═══ STUDY MATERIAL ═══

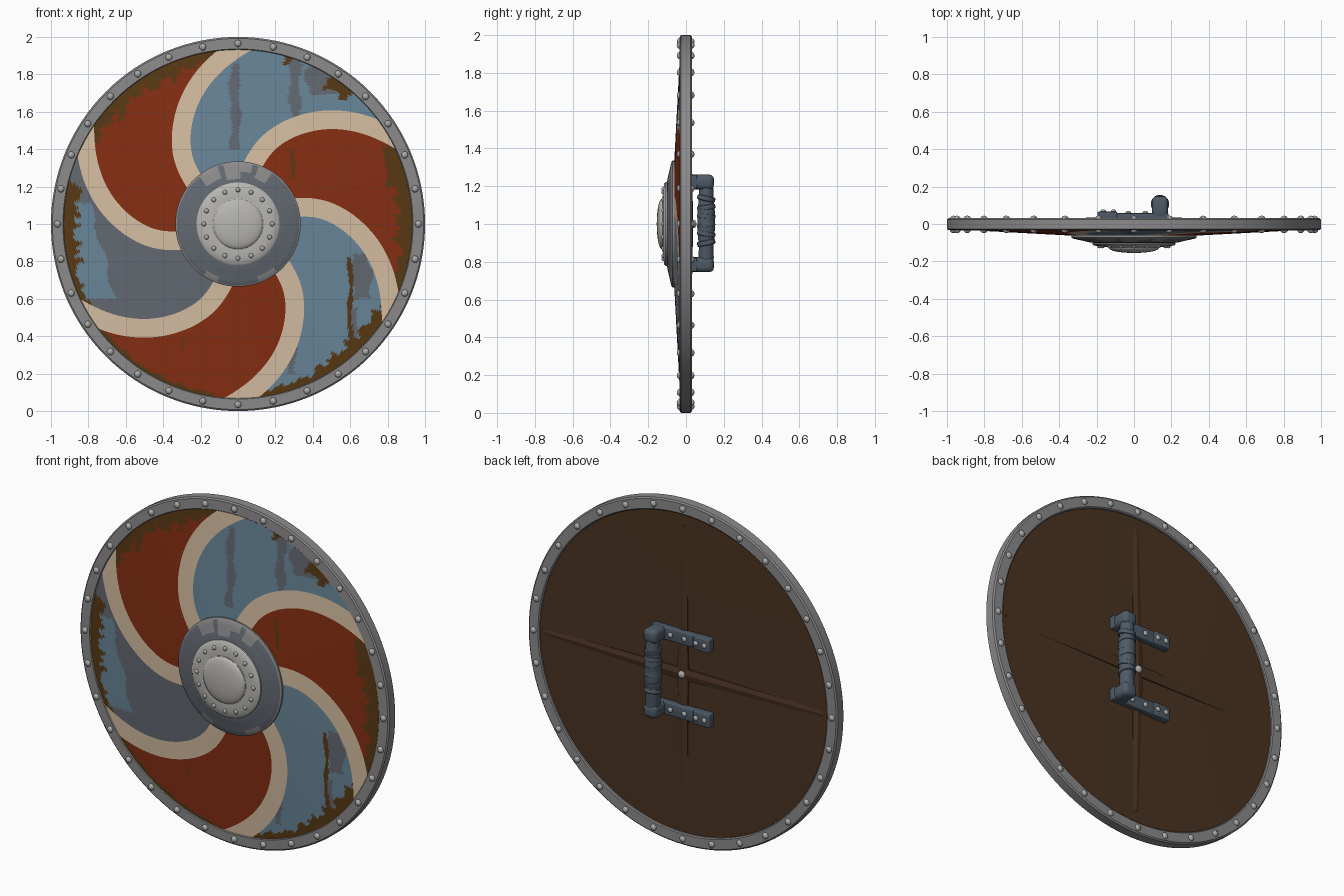
import bpy, bmesh, math
from math import sin, cos, pi, radians, degrees, atan2, hypot
from mathutils import Matrix, Vector

if "Cube" in bpy.data.objects:
    bpy.data.objects.remove(bpy.data.objects["Cube"])


def mat(name, r, g, b):
    lin = lambda c: ((c / 255 + 0.055) / 1.055) ** 2.4 if c > 10 else c / 255 / 12.92
    m = bpy.data.materials.new(name)
    m.diffuse_color = (lin(r), lin(g), lin(b), 1)
    m.use_nodes = True
    m.node_tree.nodes["Principled BSDF"].inputs["Base Color"].default_value = m.diffuse_color
    return m


RED = mat("red paint", 134, 46, 18)
BLUE = mat("blue paint", 104, 134, 153)
CREAM = mat("cream paint", 214, 190, 162)
SLATE = mat("worn slate", 99, 105, 114)
BROWN = mat("bare wood", 88, 57, 20)
BACK = mat("dark back wood", 74, 51, 33)
RIM = mat("rim iron", 140, 138, 138)
BOSS = mat("pale boss iron", 184, 182, 178)
RIVET = mat("rivet steel", 170, 170, 168)
GRIP = mat("handle slate", 78, 90, 102)


def finish(name, bm, mats, angle=35):
    me = bpy.data.meshes.new(name)
    bmesh.ops.recalc_face_normals(bm, faces=bm.faces)
    for f in bm.faces:
        f.smooth = True
    bm.to_mesh(me)
    bm.free()
    me.set_sharp_from_angle(angle=radians(angle))
    for m in mats:
        me.materials.append(m)
    ob = bpy.data.objects.new(name, me)
    bpy.context.collection.objects.link(ob)
    return ob


def lathe(name, prof, mats, segs=128, closed=False, rule=None, place=None):
    """Turn (radius, y) points about the shield axis, or about any axis via place."""
    place = place or Matrix.Translation((0, 0, 1))
    bm = bmesh.new()
    rings = []
    for r, y in prof:
        if r < 1e-5:
            rings.append([bm.verts.new(place @ Vector((0, y, 0)))] * segs)
        else:
            rings.append([bm.verts.new(place @ Vector((r * cos(2 * pi * i / segs), y, r * sin(2 * pi * i / segs))))
                          for i in range(segs)])
    pairs = list(zip(rings, rings[1:] + rings[:1]))[:None if closed else -1]
    for a, b in pairs:
        for i in range(segs):
            j = (i + 1) % segs
            vs = list(dict.fromkeys((a[i], a[j], b[j], b[i])))
            f = bm.faces.new(vs)
            if rule:
                c = f.calc_center_median()
                f.material_index = rule(hypot(c.x, c.z - 1), degrees(atan2(c.z - 1, c.x)) % 360)
    return finish(name, bm, mats)


def rivets(name, points, size, height, m):
    bm = bmesh.new()
    for p in points:
        bmesh.ops.create_uvsphere(bm, u_segments=10, v_segments=6, radius=1,
                                  matrix=Matrix.Translation(p) @ Matrix.Diagonal((size, height, size, 1)))
    return finish(name, bm, [m], 60)


def circle(n, r, y):
    return [(r * cos(2 * pi * i / n), y, 1 + r * sin(2 * pi * i / n)) for i in range(n)]


# Painted front: polar grid twisted along the spiral bands
CURVE = [(.28, 138), (.34, 135.5), (.45, 130.5), (.56, 123), (.71, 111.5), (.82, 102), (.94, 90.5)]


def spiral(r):
    for (r0, a0), (r1, a1) in zip(CURVE, CURVE[1:]):
        if r <= r1 or r1 == CURVE[-1][0]:
            return radians(a0 + (a1 - a0) * (r - r0) / (r1 - r0))


def smooth_spiral(r):
    return sum(spiral(r + d) for d in (-.05, -.03, -.01, .01, .03, .05)) / 6


# sector, centre x, half width, low z, high z, colour index
STREAKS = [(0, -.015, .024, 1.4, 1.86, 3), (0, .305, .028, 1.57, 1.88, 3), (0, .46, .09, 1.69, 1.86, 3),
           (0, .28, .035, 1.85, 1.92, 4), (2, .6, .012, .33, .82, 4), (2, .66, .05, .6, .84, 3),
           (2, .29, .02, .2, .46, 3), (5, -.63, .012, 1.55, 1.78, 4), (1, .29, .009, 1.24, 1.4, 4),
           (1, .82, .03, 1.2, 1.42, 4), (2, .62, .02, .4, .55, 3), (3, -.3, .008, .33, .38, 4)]
# worn wood along the rim: start angle, end angle, depth
WEAR = [(97, 150, .055), (110, 124, .075), (166, 194, .065), (194, 214, .03), (-22, 28, .05), (-8, 22, .075),
        (-62, -29, .06), (-85, -62, .035), (212, 262, .018), (49, 58, .06)]
BASE = [1, 0, 1, 0, 3, 0]


def paint(k, x, z):
    r, a = hypot(x, z - 1), degrees(atan2(z - 1, x))
    wob = .5 * sin(a * .9) + .35 * sin(a * 2.1 + 1) + .15 * sin(a * 4.3)
    for a0, a1, t in WEAR:
        if (a0 <= a <= a1 or a0 <= a + 360 <= a1) and r > .93 - t * (1 + .5 * wob):
            return 4
    for s, cx, hw, z0, z1, c in STREAKS:
        if s == k and z0 < z < z1 and abs(x - cx - .006 * sin(z * 21)) < hw * (1 + .25 * sin(z * 37 + cx * 9)):
            return c
    if k == 4 and .6 < z < 1.11 and x < -.79 + .27 * (1.1 - z) + .012 * sin(z * 25):
        return 1
    return BASE[k]


bm = bmesh.new()
NR, NB, NF = 72, 4, 44
rows = []
for i in range(NR + 1):
    r = .3 + .637 * i / NR
    c = smooth_spiral(r)
    slope = r * (smooth_spiral(r + .01) - smooth_spiral(r - .01)) / .02
    h = .05 / r * math.sqrt(1 + slope * slope)
    y = -.064 + .034 * (r - .3) / .637
    row = []
    for k in range(6):
        top = c - k * pi / 3 + h
        for j in range(NB + NF):
            a = top - 2 * h * j / NB if j < NB else top - 2 * h - (pi / 3 - 2 * h) * (j - NB) / NF
            row.append(bm.verts.new((r * cos(a), y, 1 + r * sin(a))))
    rows.append(row)
n = len(rows[0])
for a, b in zip(rows, rows[1:]):
    for j in range(n):
        f = bm.faces.new((a[j], a[(j + 1) % n], b[(j + 1) % n], b[j]))
        p = f.calc_center_median()
        f.material_index = 2 if j % (NB + NF) < NB else paint(j // (NB + NF), p.x, p.z)
finish("painted_front", bm, [RED, BLUE, CREAM, SLATE, BROWN])

# Wooden back
lathe("wooden_back", [(0, .024), (.5, .022), (.937, .017), (.937, -.02)], [BACK])

# Iron rim with rivets on both sides
lathe("rim", [(.93, -.028), (.936, -.035), (.992, -.033), (1, -.026), (1, .024), (.992, .031), (.936, .031),
              (.93, .026)], [RIM], closed=True)
rivets("rim_rivets", circle(32, .965, -.034) + circle(32, .965, .03), .019, .015, RIVET)

# Central boss: flange with scuffs, riveted ring, dome
SCUFF = [(55, 70, .25), (76, 86, .28), (86, 103, .245), (110, 128, .265), (235, 250, .3), (290, 310, .295)]


def scuffed(r, a):
    return int(r > .322 or any(a0 < a < a1 and r > lim for a0, a1, lim in SCUFF))


lathe("boss_flange", [(.335, -.045), (.335, -.072), (.327, -.078), (.3, -.084), (.28, -.088), (.26, -.093),
                      (.24, -.098), (.2, -.103)], [SLATE, RIM], rule=scuffed)
lathe("boss_ring", [(.222, -.095), (.222, -.108), (.214, -.115), (.18, -.121), (.14, -.124), (.1, -.12)], [BOSS])
lathe("boss_dome", [(.138, -.115), (.138, -.126)] +
      [(.134 * cos(t * pi / 16), -.128 - .027 * sin(t * pi / 16)) for t in range(8)] + [(0, -.155)], [BOSS], 64)
rivets("boss_rivets", circle(16, .183, -.12), .013, .01, RIVET)

# Raised cross ridges on the back
for name, along, across, half in (("back_ridge_upright", (0, 0, 1), (1, 0, 0), .86),
                                  ("back_ridge_level", (1, 0, 0), (0, 0, 1), .9)):
    bm = bmesh.new()
    rows = []
    for t in (-1, 0, 1):
        w, top = (.038, .038) if t == 0 else (.022, .022)
        rows.append([bm.verts.new(Vector((0, y, 1)) + Vector(along) * t * half + Vector(across) * s * w)
                     for s, y in ((-1, .012), (-.9, top - .006), (0, top), (.9, top - .006), (1, .012))])
    for a, b in zip(rows, rows[1:]):
        for i in range(5):
            bm.faces.new((a[i], a[(i + 1) % 5], b[(i + 1) % 5], b[i]))
    bm.faces.new(rows[0])
    bm.faces.new(rows[2])
    finish(name, bm, [BACK], 5)
rivets("centre_rivet", [(0, .04, 1)], .022, .016, RIVET)


# Handle: two mounting plates, rounded corners, upright wrapped grip
def block(name, x, y, z, m, bev):
    bm = bmesh.new()
    bmesh.ops.create_cube(bm, size=1, matrix=Matrix.Translation([(a + b) / 2 for a, b in (x, y, z)]) @
                          Matrix.Diagonal([b - a for a, b in (x, y, z)] + [1]))
    bmesh.ops.bevel(bm, geom=bm.edges[:], offset=bev, segments=3, affect='EDGES', profile=.5)
    return finish(name, bm, [m])


for side, z in (("upper", 1.222), ("lower", .785)):
    block(side + "_handle_plate", (-.195, .185), (.015, .058), (z - .037, z + .037), GRIP, .006)
    block(side + "_plate_end", (-.195, -.09), (.015, .066), (z - .039, z + .039), GRIP, .006)
    block(side + "_handle_corner", (.095, .183), (.03, .148), (z - .04, z + .04), GRIP, .026)
    rivets(side + "_plate_rivets", [(x, .06 + .008 * (x < -.09), z) for x in (.06, -.03, -.11, -.165)],
           .015, .01, RIVET)
upright = Matrix.Translation((.139, .107, 0)) @ Matrix.Rotation(pi / 2, 4, 'X')
lathe("grip_bar", [(.036, .77), (.04, .82), (.039, .9), (.043, .92), (.047, 1), (.045, 1.08), (.04, 1.12),
                   (.037, 1.2), (.036, 1.24)], [GRIP], 24, place=upright)
for i, tilt in enumerate((12, -10, 14, -6, 9, -13)):
    turn = Matrix.Translation((.139, .107, .9 + i * .047)) @ Matrix.Rotation(radians(tilt), 4, 'X')
    lathe("grip_wrap_%d" % (i + 1), [(.041, -.014), (.047, -.011), (.049, 0), (.047, .011), (.041, .014)],
          [GRIP], 24, place=turn @ Matrix.Rotation(pi / 2, 4, 'X'))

═══

= WORK REQUIRED =
Out of the records above, pull each line containing the word "rows".

= SOLUTION =
rows = []
    rows.append(row)
n = len(rows[0])
for a, b in zip(rows, rows[1:]):
    rows = []
        rows.append([bm.verts.new(Vector((0, y, 1)) + Vector(along) * t * half + Vector(across) * s * w)
    for a, b in zip(rows, rows[1:]):
    bm.faces.new(rows[0])
    bm.faces.new(rows[2])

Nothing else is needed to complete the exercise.